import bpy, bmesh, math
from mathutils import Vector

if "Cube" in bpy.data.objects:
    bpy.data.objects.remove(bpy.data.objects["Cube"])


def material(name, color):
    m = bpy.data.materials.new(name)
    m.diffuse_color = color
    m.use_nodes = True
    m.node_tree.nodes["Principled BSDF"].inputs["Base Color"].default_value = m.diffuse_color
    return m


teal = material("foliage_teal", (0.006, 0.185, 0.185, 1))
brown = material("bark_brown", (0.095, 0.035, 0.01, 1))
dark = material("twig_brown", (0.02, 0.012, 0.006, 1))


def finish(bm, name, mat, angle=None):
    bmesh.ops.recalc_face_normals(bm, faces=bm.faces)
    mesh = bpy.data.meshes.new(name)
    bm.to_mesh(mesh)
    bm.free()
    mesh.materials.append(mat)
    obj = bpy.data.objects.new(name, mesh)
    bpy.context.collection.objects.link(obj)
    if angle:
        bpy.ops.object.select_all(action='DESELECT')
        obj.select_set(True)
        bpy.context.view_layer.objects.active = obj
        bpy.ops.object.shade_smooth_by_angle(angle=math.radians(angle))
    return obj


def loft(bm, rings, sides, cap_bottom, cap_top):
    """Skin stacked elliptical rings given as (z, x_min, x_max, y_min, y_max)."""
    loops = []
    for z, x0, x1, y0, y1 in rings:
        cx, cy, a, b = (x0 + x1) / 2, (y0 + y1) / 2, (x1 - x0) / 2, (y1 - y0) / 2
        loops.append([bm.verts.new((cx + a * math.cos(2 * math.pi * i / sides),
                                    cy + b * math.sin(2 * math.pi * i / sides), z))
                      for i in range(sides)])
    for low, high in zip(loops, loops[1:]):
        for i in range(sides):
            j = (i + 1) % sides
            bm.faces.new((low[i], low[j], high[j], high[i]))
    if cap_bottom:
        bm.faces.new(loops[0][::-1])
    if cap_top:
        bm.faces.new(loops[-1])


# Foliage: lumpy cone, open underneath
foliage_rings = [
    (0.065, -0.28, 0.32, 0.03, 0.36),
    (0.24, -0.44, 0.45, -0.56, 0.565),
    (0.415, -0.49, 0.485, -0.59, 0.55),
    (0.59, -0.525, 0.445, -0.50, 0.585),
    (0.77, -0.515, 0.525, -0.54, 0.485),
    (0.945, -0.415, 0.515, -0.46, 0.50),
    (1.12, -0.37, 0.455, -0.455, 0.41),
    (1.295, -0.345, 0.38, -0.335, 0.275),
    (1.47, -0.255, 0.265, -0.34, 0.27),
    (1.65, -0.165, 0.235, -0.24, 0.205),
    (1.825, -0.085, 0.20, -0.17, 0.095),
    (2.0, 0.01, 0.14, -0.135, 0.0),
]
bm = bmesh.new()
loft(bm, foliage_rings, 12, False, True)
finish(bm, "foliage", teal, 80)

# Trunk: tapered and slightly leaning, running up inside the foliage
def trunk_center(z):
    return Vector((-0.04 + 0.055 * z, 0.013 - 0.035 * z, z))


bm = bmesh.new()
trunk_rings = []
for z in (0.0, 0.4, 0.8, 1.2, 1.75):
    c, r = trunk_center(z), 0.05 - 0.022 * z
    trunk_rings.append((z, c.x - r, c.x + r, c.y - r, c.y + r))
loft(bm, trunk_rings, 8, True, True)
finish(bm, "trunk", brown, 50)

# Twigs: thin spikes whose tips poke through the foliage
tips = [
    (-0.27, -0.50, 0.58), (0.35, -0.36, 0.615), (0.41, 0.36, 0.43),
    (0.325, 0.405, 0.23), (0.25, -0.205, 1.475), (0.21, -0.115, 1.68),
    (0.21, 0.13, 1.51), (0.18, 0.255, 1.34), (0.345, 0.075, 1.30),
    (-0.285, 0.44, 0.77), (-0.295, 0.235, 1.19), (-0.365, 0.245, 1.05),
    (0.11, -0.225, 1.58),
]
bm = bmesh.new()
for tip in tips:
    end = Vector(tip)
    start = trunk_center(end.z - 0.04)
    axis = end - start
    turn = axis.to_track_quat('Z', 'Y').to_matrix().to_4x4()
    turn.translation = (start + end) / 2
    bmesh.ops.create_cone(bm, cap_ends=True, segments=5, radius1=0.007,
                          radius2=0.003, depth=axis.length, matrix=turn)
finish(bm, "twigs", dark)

EXERCISE: The answer is the full set of records above, repeated exactly.

EXERCISE ANSWER:
import bpy, bmesh, math
from mathutils import Vector

if "Cube" in bpy.data.objects:
    bpy.data.objects.remove(bpy.data.objects["Cube"])


def material(name, color):
    m = bpy.data.materials.new(name)
    m.diffuse_color = color
    m.use_nodes = True
    m.node_tree.nodes["Principled BSDF"].inputs["Base Color"].default_value = m.diffuse_color
    return m


teal = material("foliage_teal", (0.006, 0.185, 0.185, 1))
brown = material("bark_brown", (0.095, 0.035, 0.01, 1))
dark = material("twig_brown", (0.02, 0.012, 0.006, 1))


def finish(bm, name, mat, angle=None):
    bmesh.ops.recalc_face_normals(bm, faces=bm.faces)
    mesh = bpy.data.meshes.new(name)
    bm.to_mesh(mesh)
    bm.free()
    mesh.materials.append(mat)
    obj = bpy.data.objects.new(name, mesh)
    bpy.context.collection.objects.link(obj)
    if angle:
        bpy.ops.object.select_all(action='DESELECT')
        obj.select_set(True)
        bpy.context.view_layer.objects.active = obj
        bpy.ops.object.shade_smooth_by_angle(angle=math.radians(angle))
    return obj


def loft(bm, rings, sides, cap_bottom, cap_top):
    """Skin stacked elliptical rings given as (z, x_min, x_max, y_min, y_max)."""
    loops = []
    for z, x0, x1, y0, y1 in rings:
        cx, cy, a, b = (x0 + x1) / 2, (y0 + y1) / 2, (x1 - x0) / 2, (y1 - y0) / 2
        loops.append([bm.verts.new((cx + a * math.cos(2 * math.pi * i / sides),
                                    cy + b * math.sin(2 * math.pi * i / sides), z))
                      for i in range(sides)])
    for low, high in zip(loops, loops[1:]):
        for i in range(sides):
            j = (i + 1) % sides
            bm.faces.new((low[i], low[j], high[j], high[i]))
    if cap_bottom:
        bm.faces.new(loops[0][::-1])
    if cap_top:
        bm.faces.new(loops[-1])


# Foliage: lumpy cone, open underneath
foliage_rings = [
    (0.065, -0.28, 0.32, 0.03, 0.36),
    (0.24, -0.44, 0.45, -0.56, 0.565),
    (0.415, -0.49, 0.485, -0.59, 0.55),
    (0.59, -0.525, 0.445, -0.50, 0.585),
    (0.77, -0.515, 0.525, -0.54, 0.485),
    (0.945, -0.415, 0.515, -0.46, 0.50),
    (1.12, -0.37, 0.455, -0.455, 0.41),
    (1.295, -0.345, 0.38, -0.335, 0.275),
    (1.47, -0.255, 0.265, -0.34, 0.27),
    (1.65, -0.165, 0.235, -0.24, 0.205),
    (1.825, -0.085, 0.20, -0.17, 0.095),
    (2.0, 0.01, 0.14, -0.135, 0.0),
]
bm = bmesh.new()
loft(bm, foliage_rings, 12, False, True)
finish(bm, "foliage", teal, 80)

# Trunk: tapered and slightly leaning, running up inside the foliage
def trunk_center(z):
    return Vector((-0.04 + 0.055 * z, 0.013 - 0.035 * z, z))


bm = bmesh.new()
trunk_rings = []
for z in (0.0, 0.4, 0.8, 1.2, 1.75):
    c, r = trunk_center(z), 0.05 - 0.022 * z
    trunk_rings.append((z, c.x - r, c.x + r, c.y - r, c.y + r))
loft(bm, trunk_rings, 8, True, True)
finish(bm, "trunk", brown, 50)

# Twigs: thin spikes whose tips poke through the foliage
tips = [
    (-0.27, -0.50, 0.58), (0.35, -0.36, 0.615), (0.41, 0.36, 0.43),
    (0.325, 0.405, 0.23), (0.25, -0.205, 1.475), (0.21, -0.115, 1.68),
    (0.21, 0.13, 1.51), (0.18, 0.255, 1.34), (0.345, 0.075, 1.30),
    (-0.285, 0.44, 0.77), (-0.295, 0.235, 1.19), (-0.365, 0.245, 1.05),
    (0.11, -0.225, 1.58),
]
bm = bmesh.new()
for tip in tips:
    end = Vector(tip)
    start = trunk_center(end.z - 0.04)
    axis = end - start
    turn = axis.to_track_quat('Z', 'Y').to_matrix().to_4x4()
    turn.translation = (start + end) / 2
    bmesh.ops.create_cone(bm, cap_ends=True, segments=5, radius1=0.007,
                          radius2=0.003, depth=axis.length, matrix=turn)
finish(bm, "twigs", dark)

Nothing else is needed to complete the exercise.